DUNCAN, Okla. – Great stories are not always championships realized and life happily ever after.
Missy Long has a story to tell, and she will have the opportunity during the Women’s Professional Rodeo Association brunch held in conjunction with the Chisholm Trail Ram Prairie Circuit Finals Rodeo, set for 7:30 p.m. Thursday, Oct. 19-Saturday, Oct. 21, at the Stephens County Arena in Duncan.
The brunch will take place at 10 a.m. Saturday at the Stephens County Arena Conference Center.
Long lived in Duncan when she won the barrel racing world championship in 1969 at the age of 13, making her one of the youngest world champions in WPRA history. Only Ann Lewis (10) and LaTonne Sewalt (11) were younger.
Long returned to the NFR a year later and finished 11th in the world standings. But life after her rodeo run wasn’t always as pleasant. A movie about her story, “Too Young To Drive,” is being made, and it will likely tell the tale of a woman who went from young world champion to a life with drugs, imprisonment and homelessness before she found the redemption through her faith.
It’s one of the reasons why she will speak to WPRA members next month in Duncan, where she moved to as a youngster so she and her brother, Ricky, could pursue rodeo. Their father, Al Long, introduced his children to the Youree Horsemanship and Rodeo Camps near Addington, Okla., and the family quickly found a home in Stephens County.
The Yourees directed Al and Missy Long to Joyce Burk Kernek, a Duncan cowgirl. Kernek had a nice sorrel, Leo Thistle, that Dale Youree believed would be a good fit for Missy Long. The Longs acquired the gelding, and Dandy helped carry Missy Long to the gold buckle.

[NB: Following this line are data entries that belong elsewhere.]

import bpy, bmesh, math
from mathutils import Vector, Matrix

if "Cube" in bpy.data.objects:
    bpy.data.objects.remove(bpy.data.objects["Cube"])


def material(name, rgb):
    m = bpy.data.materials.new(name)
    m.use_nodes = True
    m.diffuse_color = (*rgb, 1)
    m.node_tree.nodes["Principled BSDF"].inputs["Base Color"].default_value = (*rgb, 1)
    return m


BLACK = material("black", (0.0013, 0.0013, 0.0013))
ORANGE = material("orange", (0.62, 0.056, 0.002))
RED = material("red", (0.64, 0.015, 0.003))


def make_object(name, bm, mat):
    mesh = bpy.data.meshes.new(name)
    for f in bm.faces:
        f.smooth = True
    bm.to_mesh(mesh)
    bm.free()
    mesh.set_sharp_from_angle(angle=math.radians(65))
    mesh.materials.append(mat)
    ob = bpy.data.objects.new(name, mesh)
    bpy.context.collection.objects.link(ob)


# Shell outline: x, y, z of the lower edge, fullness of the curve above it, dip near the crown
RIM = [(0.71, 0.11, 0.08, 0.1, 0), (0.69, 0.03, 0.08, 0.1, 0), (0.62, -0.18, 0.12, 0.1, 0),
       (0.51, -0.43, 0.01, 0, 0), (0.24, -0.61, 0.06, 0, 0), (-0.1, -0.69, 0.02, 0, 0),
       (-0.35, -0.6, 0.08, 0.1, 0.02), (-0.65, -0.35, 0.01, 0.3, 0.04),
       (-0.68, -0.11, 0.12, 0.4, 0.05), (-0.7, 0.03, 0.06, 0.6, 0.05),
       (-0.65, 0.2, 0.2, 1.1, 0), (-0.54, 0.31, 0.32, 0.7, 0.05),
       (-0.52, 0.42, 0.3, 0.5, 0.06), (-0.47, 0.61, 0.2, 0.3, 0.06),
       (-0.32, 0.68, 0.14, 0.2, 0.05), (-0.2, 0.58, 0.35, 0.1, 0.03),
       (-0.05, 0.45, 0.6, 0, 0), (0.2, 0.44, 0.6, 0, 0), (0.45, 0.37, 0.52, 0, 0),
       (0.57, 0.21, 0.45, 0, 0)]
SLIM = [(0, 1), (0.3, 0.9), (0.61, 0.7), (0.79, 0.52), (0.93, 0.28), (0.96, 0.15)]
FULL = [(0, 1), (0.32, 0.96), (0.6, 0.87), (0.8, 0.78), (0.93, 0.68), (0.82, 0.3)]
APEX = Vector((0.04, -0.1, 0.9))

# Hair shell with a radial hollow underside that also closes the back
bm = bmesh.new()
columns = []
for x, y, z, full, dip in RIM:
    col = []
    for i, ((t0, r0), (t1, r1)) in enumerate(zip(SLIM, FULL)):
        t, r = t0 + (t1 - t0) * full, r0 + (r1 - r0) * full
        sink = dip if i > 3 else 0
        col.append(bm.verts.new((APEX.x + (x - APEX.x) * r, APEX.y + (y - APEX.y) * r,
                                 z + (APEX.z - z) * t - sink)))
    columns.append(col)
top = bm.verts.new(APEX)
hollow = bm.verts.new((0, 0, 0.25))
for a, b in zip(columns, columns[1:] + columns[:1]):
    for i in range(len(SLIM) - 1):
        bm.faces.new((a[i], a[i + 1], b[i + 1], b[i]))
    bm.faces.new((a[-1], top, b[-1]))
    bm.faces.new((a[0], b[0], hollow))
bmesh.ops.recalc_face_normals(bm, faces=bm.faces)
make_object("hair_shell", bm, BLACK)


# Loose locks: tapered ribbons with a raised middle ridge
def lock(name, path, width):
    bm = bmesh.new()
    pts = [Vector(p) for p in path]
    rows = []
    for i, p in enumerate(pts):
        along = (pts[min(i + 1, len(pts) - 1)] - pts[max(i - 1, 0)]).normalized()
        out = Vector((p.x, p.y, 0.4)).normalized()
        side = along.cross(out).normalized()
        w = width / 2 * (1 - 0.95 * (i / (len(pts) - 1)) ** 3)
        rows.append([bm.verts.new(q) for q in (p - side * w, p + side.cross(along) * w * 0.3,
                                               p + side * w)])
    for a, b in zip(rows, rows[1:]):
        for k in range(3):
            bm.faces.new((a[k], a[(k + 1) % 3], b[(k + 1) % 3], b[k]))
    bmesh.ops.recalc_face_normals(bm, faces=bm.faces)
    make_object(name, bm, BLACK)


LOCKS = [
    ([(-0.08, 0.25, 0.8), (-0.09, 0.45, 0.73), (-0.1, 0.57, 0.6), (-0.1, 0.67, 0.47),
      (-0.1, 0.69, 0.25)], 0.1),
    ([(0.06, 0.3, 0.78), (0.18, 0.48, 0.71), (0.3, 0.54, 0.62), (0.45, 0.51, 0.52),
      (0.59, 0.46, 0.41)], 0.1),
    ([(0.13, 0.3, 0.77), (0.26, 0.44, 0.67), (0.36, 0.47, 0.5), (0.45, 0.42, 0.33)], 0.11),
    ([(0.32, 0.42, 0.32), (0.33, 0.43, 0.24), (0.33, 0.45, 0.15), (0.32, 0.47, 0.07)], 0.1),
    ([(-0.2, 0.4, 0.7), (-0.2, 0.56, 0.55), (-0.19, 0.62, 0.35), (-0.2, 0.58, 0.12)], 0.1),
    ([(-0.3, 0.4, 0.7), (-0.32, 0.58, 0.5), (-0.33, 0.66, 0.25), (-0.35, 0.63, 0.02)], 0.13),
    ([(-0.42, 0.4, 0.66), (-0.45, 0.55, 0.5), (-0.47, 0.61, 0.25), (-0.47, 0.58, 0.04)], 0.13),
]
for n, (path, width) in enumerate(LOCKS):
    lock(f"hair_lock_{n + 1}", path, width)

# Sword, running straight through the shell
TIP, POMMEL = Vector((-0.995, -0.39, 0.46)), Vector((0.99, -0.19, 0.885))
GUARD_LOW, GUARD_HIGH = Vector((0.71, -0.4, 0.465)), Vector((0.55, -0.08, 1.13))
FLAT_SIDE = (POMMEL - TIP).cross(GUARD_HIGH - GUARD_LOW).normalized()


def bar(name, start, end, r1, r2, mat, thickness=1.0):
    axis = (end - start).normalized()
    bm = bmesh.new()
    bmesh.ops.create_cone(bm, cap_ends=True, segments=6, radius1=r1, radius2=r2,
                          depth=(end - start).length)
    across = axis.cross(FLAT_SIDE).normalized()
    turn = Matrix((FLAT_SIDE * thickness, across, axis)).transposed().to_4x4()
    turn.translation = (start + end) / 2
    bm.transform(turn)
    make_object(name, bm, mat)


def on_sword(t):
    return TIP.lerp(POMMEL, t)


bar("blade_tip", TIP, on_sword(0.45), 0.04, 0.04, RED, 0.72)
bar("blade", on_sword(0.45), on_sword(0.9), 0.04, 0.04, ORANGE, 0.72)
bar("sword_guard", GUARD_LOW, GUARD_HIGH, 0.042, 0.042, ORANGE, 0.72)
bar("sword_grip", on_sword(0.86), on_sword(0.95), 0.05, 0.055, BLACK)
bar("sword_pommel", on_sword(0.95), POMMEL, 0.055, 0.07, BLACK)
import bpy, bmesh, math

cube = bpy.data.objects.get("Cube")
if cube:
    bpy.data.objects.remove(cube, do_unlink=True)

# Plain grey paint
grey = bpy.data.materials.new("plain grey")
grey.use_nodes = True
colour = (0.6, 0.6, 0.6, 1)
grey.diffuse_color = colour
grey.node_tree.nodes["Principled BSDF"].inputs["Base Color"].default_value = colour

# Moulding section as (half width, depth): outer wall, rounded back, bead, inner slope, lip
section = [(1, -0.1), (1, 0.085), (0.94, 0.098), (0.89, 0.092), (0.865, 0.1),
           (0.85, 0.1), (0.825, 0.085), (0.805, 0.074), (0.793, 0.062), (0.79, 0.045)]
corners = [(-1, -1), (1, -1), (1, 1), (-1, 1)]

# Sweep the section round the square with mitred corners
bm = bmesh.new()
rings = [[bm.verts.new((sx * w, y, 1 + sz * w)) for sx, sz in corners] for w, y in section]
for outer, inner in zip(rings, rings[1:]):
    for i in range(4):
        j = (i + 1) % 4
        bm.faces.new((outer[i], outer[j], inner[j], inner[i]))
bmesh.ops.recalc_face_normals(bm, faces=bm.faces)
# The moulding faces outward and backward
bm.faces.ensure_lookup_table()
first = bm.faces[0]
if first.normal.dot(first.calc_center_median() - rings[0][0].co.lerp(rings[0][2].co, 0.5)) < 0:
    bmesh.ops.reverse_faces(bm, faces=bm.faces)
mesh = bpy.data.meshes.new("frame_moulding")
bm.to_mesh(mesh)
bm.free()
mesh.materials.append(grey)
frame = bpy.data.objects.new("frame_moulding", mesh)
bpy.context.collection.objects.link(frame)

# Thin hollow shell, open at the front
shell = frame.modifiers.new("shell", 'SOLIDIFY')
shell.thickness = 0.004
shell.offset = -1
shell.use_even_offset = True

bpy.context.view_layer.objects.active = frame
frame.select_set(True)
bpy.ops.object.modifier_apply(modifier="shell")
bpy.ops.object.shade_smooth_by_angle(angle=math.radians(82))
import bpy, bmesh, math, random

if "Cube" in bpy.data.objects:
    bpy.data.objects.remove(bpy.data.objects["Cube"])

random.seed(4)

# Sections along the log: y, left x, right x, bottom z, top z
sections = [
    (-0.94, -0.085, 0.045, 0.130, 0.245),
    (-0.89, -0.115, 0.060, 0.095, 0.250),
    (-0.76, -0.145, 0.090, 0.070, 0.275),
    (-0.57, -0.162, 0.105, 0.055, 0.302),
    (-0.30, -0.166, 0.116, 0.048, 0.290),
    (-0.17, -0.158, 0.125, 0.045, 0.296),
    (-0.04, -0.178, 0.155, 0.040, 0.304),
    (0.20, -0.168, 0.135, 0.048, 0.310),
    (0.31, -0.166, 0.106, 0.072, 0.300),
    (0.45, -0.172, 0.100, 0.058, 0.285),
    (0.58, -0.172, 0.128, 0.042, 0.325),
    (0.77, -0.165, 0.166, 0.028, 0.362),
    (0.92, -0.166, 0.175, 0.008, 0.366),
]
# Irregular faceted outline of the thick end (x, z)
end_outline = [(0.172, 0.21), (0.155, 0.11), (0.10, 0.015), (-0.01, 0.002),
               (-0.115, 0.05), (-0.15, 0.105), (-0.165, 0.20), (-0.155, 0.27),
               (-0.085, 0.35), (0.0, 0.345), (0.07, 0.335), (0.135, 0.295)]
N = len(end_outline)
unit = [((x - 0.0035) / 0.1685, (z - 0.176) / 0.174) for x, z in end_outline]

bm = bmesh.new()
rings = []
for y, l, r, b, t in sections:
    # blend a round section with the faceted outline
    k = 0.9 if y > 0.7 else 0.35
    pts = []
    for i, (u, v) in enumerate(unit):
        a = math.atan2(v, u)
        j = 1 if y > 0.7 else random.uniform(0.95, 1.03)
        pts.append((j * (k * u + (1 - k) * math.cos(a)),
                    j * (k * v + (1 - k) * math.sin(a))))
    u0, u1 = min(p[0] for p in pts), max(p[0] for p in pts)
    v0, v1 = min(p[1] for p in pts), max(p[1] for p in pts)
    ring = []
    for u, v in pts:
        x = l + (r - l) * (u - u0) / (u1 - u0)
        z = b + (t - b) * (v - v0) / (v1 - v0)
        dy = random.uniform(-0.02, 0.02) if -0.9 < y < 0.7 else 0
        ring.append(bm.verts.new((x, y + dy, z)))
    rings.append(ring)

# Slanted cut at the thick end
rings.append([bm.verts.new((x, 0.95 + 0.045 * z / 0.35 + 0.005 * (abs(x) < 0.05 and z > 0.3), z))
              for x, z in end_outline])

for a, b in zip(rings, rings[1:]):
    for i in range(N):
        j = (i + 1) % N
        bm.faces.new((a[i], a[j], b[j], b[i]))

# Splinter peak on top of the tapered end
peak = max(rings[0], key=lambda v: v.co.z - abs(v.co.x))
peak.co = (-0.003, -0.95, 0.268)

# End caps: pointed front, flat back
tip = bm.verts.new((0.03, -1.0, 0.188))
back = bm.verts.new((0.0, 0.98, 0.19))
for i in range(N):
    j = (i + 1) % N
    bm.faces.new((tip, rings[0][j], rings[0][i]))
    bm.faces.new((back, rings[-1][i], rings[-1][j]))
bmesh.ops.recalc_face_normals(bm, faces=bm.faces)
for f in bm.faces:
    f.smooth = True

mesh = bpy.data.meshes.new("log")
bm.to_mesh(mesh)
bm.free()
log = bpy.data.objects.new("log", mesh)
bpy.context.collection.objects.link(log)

Though she has since moved away from Duncan, local organizers of the Chisholm Trail Ram Prairie Circuit Finals Rodeo and members of the WPRA are excited about Missy Long’s return to town to share her story and how she has returned to the glory of her faith.